■ **DIRECTIONS FOR THIS TASK**
A letter-for-letter copy of the listing is required, with no pictures in it.
[Opening INFORMATION section]
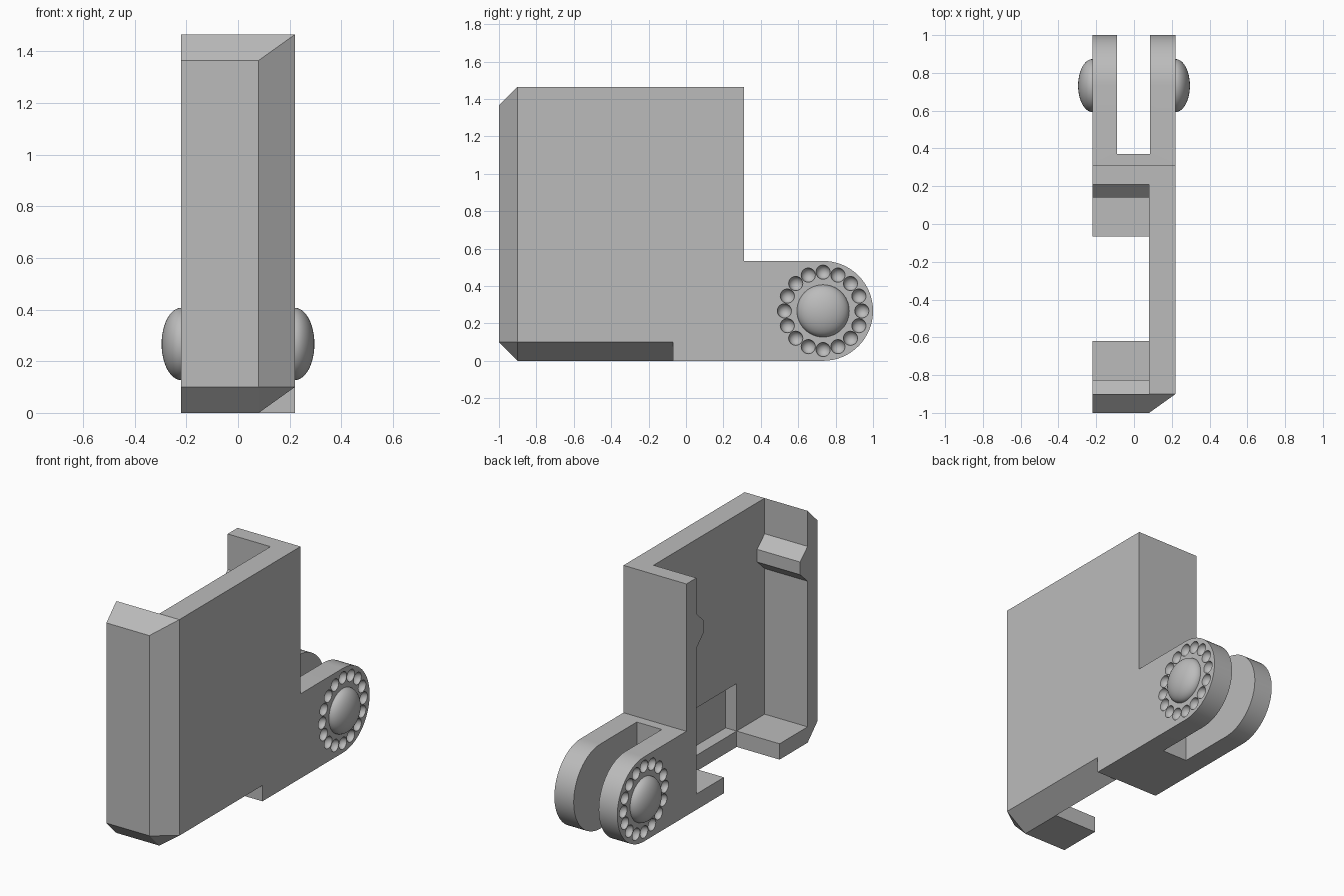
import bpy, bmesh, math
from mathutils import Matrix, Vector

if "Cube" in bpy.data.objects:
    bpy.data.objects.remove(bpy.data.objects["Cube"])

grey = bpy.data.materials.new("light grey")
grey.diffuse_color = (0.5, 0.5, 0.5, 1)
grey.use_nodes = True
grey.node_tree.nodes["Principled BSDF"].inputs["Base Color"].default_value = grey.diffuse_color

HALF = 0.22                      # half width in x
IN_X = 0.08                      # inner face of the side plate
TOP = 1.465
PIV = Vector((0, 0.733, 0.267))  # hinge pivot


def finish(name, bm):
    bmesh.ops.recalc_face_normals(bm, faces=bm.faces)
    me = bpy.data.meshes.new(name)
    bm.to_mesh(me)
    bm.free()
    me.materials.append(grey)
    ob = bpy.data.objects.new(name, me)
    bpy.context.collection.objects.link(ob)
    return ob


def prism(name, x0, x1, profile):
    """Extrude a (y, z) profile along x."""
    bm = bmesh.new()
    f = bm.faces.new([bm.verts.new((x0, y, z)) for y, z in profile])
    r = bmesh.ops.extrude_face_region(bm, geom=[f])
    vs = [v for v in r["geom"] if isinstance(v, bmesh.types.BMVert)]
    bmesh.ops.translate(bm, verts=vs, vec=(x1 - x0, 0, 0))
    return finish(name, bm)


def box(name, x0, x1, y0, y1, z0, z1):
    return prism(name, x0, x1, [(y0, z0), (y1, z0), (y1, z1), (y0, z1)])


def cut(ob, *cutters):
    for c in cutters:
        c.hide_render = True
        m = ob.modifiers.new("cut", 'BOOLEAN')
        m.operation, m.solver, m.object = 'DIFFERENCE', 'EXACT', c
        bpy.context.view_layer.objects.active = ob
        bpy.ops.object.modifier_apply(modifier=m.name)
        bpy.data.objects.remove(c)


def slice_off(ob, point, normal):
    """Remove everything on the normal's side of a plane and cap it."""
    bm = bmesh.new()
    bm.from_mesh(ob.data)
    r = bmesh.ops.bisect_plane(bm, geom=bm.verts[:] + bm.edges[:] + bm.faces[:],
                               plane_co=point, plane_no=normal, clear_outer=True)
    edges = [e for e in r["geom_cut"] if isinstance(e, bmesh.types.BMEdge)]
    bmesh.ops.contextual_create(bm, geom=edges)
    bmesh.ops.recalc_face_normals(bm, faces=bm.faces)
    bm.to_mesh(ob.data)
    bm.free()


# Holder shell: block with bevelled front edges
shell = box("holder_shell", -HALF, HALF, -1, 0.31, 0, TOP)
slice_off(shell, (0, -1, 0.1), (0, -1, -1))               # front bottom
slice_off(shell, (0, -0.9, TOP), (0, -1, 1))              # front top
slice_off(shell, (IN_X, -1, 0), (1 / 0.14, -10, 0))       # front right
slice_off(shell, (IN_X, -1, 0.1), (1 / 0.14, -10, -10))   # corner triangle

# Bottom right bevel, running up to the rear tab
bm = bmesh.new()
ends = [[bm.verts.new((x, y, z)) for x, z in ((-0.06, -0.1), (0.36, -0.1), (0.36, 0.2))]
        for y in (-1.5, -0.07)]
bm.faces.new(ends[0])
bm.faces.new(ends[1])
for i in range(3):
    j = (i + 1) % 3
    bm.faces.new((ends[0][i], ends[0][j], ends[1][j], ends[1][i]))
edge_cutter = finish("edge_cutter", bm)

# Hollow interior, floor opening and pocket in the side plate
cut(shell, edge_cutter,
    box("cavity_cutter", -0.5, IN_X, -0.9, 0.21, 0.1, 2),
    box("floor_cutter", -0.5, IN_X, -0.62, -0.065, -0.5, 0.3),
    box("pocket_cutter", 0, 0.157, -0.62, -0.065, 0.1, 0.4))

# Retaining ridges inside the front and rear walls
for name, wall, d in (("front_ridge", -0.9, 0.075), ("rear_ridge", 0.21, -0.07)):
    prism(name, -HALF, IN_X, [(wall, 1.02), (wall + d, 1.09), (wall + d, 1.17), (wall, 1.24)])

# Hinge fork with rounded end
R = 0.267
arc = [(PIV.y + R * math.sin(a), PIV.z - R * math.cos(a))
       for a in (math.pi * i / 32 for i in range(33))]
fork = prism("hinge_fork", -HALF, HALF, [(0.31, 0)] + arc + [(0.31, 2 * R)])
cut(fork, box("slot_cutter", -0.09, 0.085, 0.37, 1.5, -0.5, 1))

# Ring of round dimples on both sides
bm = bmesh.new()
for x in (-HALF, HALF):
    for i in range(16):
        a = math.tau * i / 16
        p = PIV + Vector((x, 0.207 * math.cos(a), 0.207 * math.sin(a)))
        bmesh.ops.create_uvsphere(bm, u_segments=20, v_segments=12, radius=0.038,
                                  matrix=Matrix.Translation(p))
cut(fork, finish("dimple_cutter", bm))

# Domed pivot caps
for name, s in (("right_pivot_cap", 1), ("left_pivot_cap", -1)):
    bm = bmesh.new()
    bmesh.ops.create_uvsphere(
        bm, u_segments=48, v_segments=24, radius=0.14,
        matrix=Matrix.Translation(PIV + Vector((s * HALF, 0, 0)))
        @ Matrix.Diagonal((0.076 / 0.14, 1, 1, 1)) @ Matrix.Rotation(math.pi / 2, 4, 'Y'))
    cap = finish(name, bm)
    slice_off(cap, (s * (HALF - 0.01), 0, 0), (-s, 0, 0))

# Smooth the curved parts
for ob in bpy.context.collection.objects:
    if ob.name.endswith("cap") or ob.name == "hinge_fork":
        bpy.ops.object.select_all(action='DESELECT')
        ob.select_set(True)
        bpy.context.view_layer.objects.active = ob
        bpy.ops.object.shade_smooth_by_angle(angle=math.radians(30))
[Closing INFORMATION section]
■ **YOUR SOLUTION**
import bpy, bmesh, math
from mathutils import Matrix, Vector

if "Cube" in bpy.data.objects:
    bpy.data.objects.remove(bpy.data.objects["Cube"])

grey = bpy.data.materials.new("light grey")
grey.diffuse_color = (0.5, 0.5, 0.5, 1)
grey.use_nodes = True
grey.node_tree.nodes["Principled BSDF"].inputs["Base Color"].default_value = grey.diffuse_color

HALF = 0.22                      # half width in x
IN_X = 0.08                      # inner face of the side plate
TOP = 1.465
PIV = Vector((0, 0.733, 0.267))  # hinge pivot


def finish(name, bm):
    bmesh.ops.recalc_face_normals(bm, faces=bm.faces)
    me = bpy.data.meshes.new(name)
    bm.to_mesh(me)
    bm.free()
    me.materials.append(grey)
    ob = bpy.data.objects.new(name, me)
    bpy.context.collection.objects.link(ob)
    return ob


def prism(name, x0, x1, profile):
    """Extrude a (y, z) profile along x."""
    bm = bmesh.new()
    f = bm.faces.new([bm.verts.new((x0, y, z)) for y, z in profile])
    r = bmesh.ops.extrude_face_region(bm, geom=[f])
    vs = [v for v in r["geom"] if isinstance(v, bmesh.types.BMVert)]
    bmesh.ops.translate(bm, verts=vs, vec=(x1 - x0, 0, 0))
    return finish(name, bm)


def box(name, x0, x1, y0, y1, z0, z1):
    return prism(name, x0, x1, [(y0, z0), (y1, z0), (y1, z1), (y0, z1)])


def cut(ob, *cutters):
    for c in cutters:
        c.hide_render = True
        m = ob.modifiers.new("cut", 'BOOLEAN')
        m.operation, m.solver, m.object = 'DIFFERENCE', 'EXACT', c
        bpy.context.view_layer.objects.active = ob
        bpy.ops.object.modifier_apply(modifier=m.name)
        bpy.data.objects.remove(c)


def slice_off(ob, point, normal):
    """Remove everything on the normal's side of a plane and cap it."""
    bm = bmesh.new()
    bm.from_mesh(ob.data)
    r = bmesh.ops.bisect_plane(bm, geom=bm.verts[:] + bm.edges[:] + bm.faces[:],
                               plane_co=point, plane_no=normal, clear_outer=True)
    edges = [e for e in r["geom_cut"] if isinstance(e, bmesh.types.BMEdge)]
    bmesh.ops.contextual_create(bm, geom=edges)
    bmesh.ops.recalc_face_normals(bm, faces=bm.faces)
    bm.to_mesh(ob.data)
    bm.free()


# Holder shell: block with bevelled front edges
shell = box("holder_shell", -HALF, HALF, -1, 0.31, 0, TOP)
slice_off(shell, (0, -1, 0.1), (0, -1, -1))               # front bottom
slice_off(shell, (0, -0.9, TOP), (0, -1, 1))              # front top
slice_off(shell, (IN_X, -1, 0), (1 / 0.14, -10, 0))       # front right
slice_off(shell, (IN_X, -1, 0.1), (1 / 0.14, -10, -10))   # corner triangle

# Bottom right bevel, running up to the rear tab
bm = bmesh.new()
ends = [[bm.verts.new((x, y, z)) for x, z in ((-0.06, -0.1), (0.36, -0.1), (0.36, 0.2))]
        for y in (-1.5, -0.07)]
bm.faces.new(ends[0])
bm.faces.new(ends[1])
for i in range(3):
    j = (i + 1) % 3
    bm.faces.new((ends[0][i], ends[0][j], ends[1][j], ends[1][i]))
edge_cutter = finish("edge_cutter", bm)

# Hollow interior, floor opening and pocket in the side plate
cut(shell, edge_cutter,
    box("cavity_cutter", -0.5, IN_X, -0.9, 0.21, 0.1, 2),
    box("floor_cutter", -0.5, IN_X, -0.62, -0.065, -0.5, 0.3),
    box("pocket_cutter", 0, 0.157, -0.62, -0.065, 0.1, 0.4))

# Retaining ridges inside the front and rear walls
for name, wall, d in (("front_ridge", -0.9, 0.075), ("rear_ridge", 0.21, -0.07)):
    prism(name, -HALF, IN_X, [(wall, 1.02), (wall + d, 1.09), (wall + d, 1.17), (wall, 1.24)])

# Hinge fork with rounded end
R = 0.267
arc = [(PIV.y + R * math.sin(a), PIV.z - R * math.cos(a))
       for a in (math.pi * i / 32 for i in range(33))]
fork = prism("hinge_fork", -HALF, HALF, [(0.31, 0)] + arc + [(0.31, 2 * R)])
cut(fork, box("slot_cutter", -0.09, 0.085, 0.37, 1.5, -0.5, 1))

# Ring of round dimples on both sides
bm = bmesh.new()
for x in (-HALF, HALF):
    for i in range(16):
        a = math.tau * i / 16
        p = PIV + Vector((x, 0.207 * math.cos(a), 0.207 * math.sin(a)))
        bmesh.ops.create_uvsphere(bm, u_segments=20, v_segments=12, radius=0.038,
                                  matrix=Matrix.Translation(p))
cut(fork, finish("dimple_cutter", bm))

# Domed pivot caps
for name, s in (("right_pivot_cap", 1), ("left_pivot_cap", -1)):
    bm = bmesh.new()
    bmesh.ops.create_uvsphere(
        bm, u_segments=48, v_segments=24, radius=0.14,
        matrix=Matrix.Translation(PIV + Vector((s * HALF, 0, 0)))
        @ Matrix.Diagonal((0.076 / 0.14, 1, 1, 1)) @ Matrix.Rotation(math.pi / 2, 4, 'Y'))
    cap = finish(name, bm)
    slice_off(cap, (s * (HALF - 0.01), 0, 0), (-s, 0, 0))

# Smooth the curved parts
for ob in bpy.context.collection.objects:
    if ob.name.endswith("cap") or ob.name == "hinge_fork":
        bpy.ops.object.select_all(action='DESELECT')
        ob.select_set(True)
        bpy.context.view_layer.objects.active = ob
        bpy.ops.object.shade_smooth_by_angle(angle=math.radians(30))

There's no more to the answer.